Saved data entries:
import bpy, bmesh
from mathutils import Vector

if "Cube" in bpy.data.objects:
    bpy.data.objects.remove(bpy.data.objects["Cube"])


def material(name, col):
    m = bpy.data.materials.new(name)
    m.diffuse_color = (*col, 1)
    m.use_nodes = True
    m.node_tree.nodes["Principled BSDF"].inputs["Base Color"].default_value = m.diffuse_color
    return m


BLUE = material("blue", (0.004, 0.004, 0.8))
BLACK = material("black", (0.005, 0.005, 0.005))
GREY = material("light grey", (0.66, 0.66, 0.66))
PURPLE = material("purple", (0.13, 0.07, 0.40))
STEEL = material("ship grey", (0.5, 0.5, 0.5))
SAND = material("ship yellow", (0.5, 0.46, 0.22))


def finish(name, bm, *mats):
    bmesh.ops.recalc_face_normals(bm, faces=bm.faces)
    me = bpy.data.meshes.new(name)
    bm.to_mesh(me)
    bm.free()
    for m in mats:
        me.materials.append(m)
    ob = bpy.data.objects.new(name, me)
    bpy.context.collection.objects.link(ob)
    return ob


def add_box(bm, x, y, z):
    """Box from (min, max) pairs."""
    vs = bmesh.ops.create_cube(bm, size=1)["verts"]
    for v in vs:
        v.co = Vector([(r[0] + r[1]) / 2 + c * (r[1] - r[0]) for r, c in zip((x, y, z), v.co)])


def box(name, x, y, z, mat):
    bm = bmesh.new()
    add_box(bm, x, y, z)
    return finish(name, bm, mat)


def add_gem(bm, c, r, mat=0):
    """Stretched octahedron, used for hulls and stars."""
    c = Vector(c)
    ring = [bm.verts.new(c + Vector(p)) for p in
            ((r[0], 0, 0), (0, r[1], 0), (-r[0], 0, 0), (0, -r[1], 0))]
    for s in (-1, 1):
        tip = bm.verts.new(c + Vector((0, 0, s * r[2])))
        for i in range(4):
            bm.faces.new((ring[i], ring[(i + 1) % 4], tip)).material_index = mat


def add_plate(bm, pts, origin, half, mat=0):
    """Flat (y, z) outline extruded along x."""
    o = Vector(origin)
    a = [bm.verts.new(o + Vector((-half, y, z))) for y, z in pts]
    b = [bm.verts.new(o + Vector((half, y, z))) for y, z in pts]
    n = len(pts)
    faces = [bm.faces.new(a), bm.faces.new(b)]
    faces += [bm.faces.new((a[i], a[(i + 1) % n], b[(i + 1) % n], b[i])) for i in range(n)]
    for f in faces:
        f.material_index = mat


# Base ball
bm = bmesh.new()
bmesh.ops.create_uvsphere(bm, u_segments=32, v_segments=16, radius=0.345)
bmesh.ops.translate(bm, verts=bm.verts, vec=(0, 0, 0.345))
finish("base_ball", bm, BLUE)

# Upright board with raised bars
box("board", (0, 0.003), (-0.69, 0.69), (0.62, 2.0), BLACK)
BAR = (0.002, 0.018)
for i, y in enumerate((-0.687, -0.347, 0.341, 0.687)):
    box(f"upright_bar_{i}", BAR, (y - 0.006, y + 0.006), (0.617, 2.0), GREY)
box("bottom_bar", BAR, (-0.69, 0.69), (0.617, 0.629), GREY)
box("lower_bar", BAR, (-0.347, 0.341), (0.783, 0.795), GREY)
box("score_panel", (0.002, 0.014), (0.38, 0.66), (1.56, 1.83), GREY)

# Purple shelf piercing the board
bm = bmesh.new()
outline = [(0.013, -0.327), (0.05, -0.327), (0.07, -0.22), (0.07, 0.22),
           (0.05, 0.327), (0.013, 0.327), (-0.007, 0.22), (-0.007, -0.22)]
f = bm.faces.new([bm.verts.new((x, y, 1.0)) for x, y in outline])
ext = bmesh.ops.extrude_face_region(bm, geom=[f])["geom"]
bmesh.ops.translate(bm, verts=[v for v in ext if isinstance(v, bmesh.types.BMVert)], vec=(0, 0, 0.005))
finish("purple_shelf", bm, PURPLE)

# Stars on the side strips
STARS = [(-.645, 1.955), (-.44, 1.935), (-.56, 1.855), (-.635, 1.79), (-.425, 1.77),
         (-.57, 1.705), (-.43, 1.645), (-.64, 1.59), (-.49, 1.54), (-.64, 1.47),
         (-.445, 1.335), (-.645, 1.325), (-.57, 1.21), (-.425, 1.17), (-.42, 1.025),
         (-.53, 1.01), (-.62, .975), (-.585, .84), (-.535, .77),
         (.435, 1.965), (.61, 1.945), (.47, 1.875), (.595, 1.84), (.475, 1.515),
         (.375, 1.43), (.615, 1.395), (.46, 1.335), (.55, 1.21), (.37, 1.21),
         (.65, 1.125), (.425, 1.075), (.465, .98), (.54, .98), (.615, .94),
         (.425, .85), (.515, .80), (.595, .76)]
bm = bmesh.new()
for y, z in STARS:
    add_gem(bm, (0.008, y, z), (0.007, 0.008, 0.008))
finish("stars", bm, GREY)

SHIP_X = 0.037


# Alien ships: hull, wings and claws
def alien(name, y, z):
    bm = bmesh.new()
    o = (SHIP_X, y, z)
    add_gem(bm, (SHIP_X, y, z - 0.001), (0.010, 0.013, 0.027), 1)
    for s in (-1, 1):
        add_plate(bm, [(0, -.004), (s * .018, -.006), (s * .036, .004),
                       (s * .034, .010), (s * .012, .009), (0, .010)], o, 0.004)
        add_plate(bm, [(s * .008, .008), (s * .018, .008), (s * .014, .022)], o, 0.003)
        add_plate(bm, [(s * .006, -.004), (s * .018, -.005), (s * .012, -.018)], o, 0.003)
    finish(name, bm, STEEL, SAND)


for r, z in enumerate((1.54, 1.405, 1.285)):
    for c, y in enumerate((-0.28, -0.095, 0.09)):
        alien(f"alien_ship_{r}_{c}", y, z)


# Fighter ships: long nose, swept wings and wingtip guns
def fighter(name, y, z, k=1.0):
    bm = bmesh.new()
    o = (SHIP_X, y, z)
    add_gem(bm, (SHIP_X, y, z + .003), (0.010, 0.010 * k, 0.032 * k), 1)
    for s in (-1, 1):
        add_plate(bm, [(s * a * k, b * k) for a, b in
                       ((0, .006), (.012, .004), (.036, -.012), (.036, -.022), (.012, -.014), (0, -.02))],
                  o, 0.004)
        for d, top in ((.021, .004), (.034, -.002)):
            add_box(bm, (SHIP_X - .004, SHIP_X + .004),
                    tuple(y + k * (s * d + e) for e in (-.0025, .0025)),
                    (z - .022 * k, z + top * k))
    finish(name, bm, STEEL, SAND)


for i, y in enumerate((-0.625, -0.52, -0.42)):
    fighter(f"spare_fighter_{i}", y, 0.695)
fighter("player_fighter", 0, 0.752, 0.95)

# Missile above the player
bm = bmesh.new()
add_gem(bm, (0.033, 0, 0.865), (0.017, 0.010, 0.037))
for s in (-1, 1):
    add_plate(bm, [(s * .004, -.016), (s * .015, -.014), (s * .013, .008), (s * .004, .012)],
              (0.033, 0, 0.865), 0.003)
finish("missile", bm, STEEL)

WHAT YOU HAVE TO DO: Which lines of the data contain "ring"? Copy them all.

OUTPUT FOR THIS EXERCISE:
    ring = [bm.verts.new(c + Vector(p)) for p in
            bm.faces.new((ring[i], ring[(i + 1) % 4], tip)).material_index = mat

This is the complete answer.